#### Records to use:
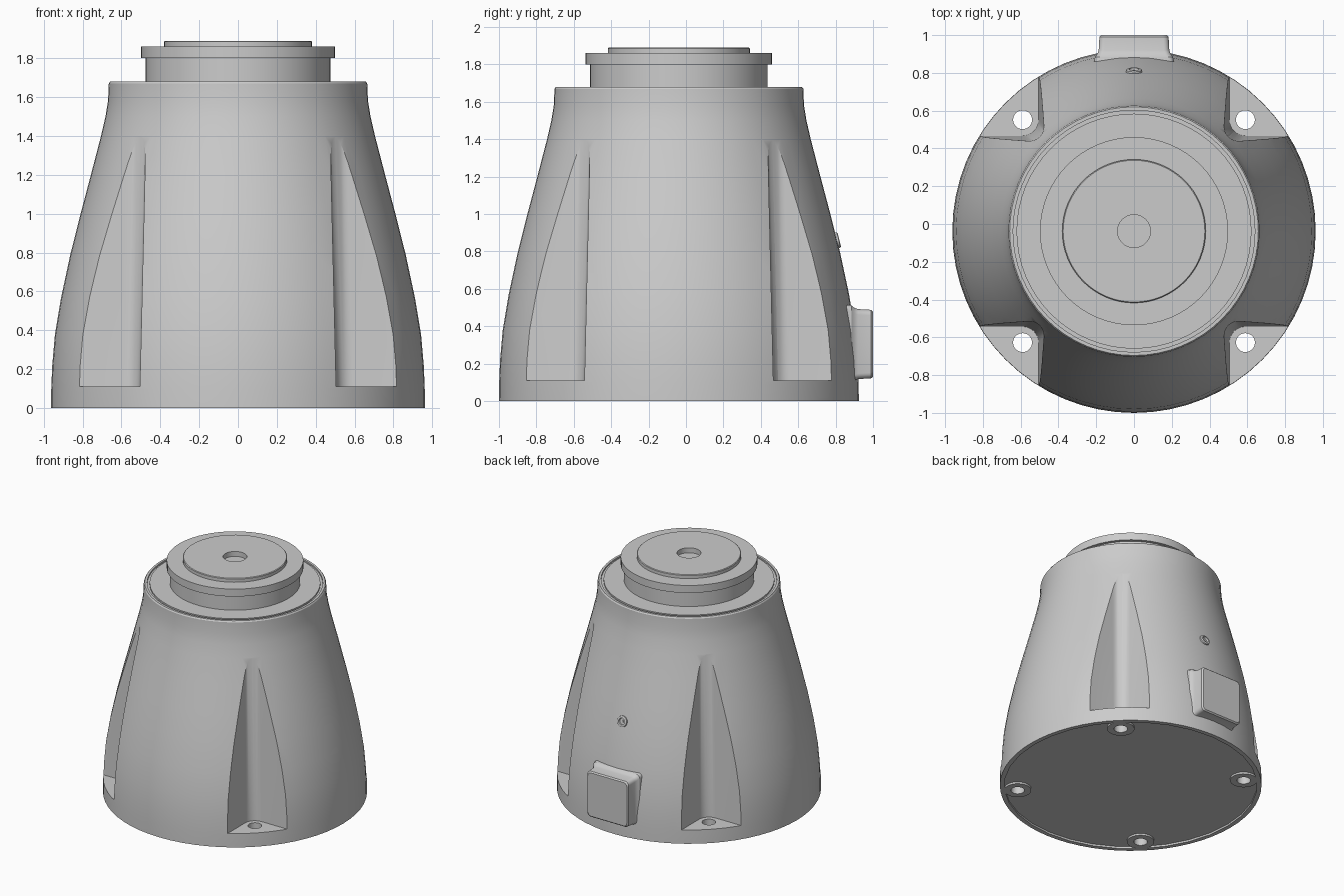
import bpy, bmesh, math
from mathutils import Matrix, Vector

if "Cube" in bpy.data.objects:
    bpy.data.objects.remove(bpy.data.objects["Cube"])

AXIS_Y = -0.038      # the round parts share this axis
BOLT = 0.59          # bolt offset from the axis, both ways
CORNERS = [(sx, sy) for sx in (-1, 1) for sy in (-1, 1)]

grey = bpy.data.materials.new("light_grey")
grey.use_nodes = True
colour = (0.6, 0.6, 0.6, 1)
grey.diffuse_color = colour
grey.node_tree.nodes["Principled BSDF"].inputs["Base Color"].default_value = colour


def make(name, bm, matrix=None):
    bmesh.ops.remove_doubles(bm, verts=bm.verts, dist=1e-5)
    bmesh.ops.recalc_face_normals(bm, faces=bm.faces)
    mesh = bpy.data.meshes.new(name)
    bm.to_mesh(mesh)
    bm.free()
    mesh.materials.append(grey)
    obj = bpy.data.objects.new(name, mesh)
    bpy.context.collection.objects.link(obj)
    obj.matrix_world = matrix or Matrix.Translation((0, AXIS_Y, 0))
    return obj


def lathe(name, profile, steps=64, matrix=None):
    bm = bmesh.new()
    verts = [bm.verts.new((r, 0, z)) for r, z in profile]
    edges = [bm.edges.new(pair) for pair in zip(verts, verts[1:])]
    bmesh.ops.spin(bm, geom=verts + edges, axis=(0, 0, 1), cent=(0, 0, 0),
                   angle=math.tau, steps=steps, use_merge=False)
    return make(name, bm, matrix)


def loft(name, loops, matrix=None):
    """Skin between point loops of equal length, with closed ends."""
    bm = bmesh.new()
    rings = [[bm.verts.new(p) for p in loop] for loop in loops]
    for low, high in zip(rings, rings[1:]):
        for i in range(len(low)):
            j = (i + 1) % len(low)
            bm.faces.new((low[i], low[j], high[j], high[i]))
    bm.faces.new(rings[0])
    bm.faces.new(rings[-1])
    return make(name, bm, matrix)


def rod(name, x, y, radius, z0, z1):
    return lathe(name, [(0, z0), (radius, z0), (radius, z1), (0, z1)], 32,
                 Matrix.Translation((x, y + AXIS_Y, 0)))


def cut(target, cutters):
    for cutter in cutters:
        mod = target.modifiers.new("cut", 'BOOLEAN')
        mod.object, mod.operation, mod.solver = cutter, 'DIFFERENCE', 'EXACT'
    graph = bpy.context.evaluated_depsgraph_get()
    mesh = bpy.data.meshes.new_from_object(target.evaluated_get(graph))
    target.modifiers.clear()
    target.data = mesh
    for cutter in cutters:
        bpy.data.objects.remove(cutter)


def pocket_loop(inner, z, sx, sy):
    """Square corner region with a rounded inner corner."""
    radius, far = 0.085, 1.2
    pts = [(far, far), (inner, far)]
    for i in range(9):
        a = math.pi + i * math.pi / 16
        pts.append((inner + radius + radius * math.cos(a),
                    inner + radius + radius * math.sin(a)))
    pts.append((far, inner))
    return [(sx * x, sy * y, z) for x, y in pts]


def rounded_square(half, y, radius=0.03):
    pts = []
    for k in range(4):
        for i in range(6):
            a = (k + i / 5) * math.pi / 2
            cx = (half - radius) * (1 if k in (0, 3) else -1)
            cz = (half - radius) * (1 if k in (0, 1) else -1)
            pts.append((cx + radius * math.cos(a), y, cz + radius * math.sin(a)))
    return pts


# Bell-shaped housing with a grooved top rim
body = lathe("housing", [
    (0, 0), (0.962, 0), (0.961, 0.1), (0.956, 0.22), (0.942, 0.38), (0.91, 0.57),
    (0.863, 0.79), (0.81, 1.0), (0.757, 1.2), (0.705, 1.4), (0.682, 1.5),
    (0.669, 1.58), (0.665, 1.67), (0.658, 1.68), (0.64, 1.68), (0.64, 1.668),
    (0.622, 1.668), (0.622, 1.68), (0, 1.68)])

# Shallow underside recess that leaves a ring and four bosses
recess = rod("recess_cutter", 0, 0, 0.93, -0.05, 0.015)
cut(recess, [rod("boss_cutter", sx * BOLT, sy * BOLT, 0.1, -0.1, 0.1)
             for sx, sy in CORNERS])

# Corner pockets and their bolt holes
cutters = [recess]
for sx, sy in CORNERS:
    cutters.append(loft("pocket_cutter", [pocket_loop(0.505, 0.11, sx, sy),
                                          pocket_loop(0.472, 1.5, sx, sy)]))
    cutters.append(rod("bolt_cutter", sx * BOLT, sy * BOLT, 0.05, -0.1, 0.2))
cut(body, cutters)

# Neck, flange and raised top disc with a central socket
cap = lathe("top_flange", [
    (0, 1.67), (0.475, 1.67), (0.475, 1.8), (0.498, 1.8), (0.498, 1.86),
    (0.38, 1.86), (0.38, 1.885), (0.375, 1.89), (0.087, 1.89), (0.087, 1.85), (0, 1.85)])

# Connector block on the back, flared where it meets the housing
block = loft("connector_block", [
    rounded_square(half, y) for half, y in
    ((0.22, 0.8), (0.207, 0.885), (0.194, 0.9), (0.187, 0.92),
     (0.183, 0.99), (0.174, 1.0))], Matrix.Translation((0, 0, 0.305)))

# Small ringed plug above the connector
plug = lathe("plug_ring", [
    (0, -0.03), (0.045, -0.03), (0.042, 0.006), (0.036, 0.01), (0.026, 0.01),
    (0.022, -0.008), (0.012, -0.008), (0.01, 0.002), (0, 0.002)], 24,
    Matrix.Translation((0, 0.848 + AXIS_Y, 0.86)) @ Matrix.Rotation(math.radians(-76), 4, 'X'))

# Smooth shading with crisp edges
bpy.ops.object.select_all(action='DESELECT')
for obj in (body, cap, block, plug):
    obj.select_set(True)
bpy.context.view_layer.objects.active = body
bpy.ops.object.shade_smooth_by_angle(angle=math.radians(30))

#### Prompt:
Exact repetition required: repeat the first line of the listing above, the line containing "verts = [bm.verts.new((r, 0, z))", and every line between, leaving out pictures.

#### Exercise response:
import bpy, bmesh, math
from mathutils import Matrix, Vector

if "Cube" in bpy.data.objects:
    bpy.data.objects.remove(bpy.data.objects["Cube"])

AXIS_Y = -0.038      # the round parts share this axis
BOLT = 0.59          # bolt offset from the axis, both ways
CORNERS = [(sx, sy) for sx in (-1, 1) for sy in (-1, 1)]

grey = bpy.data.materials.new("light_grey")
grey.use_nodes = True
colour = (0.6, 0.6, 0.6, 1)
grey.diffuse_color = colour
grey.node_tree.nodes["Principled BSDF"].inputs["Base Color"].default_value = colour


def make(name, bm, matrix=None):
    bmesh.ops.remove_doubles(bm, verts=bm.verts, dist=1e-5)
    bmesh.ops.recalc_face_normals(bm, faces=bm.faces)
    mesh = bpy.data.meshes.new(name)
    bm.to_mesh(mesh)
    bm.free()
    mesh.materials.append(grey)
    obj = bpy.data.objects.new(name, mesh)
    bpy.context.collection.objects.link(obj)
    obj.matrix_world = matrix or Matrix.Translation((0, AXIS_Y, 0))
    return obj


def lathe(name, profile, steps=64, matrix=None):
    bm = bmesh.new()
    verts = [bm.verts.new((r, 0, z)) for r, z in profile]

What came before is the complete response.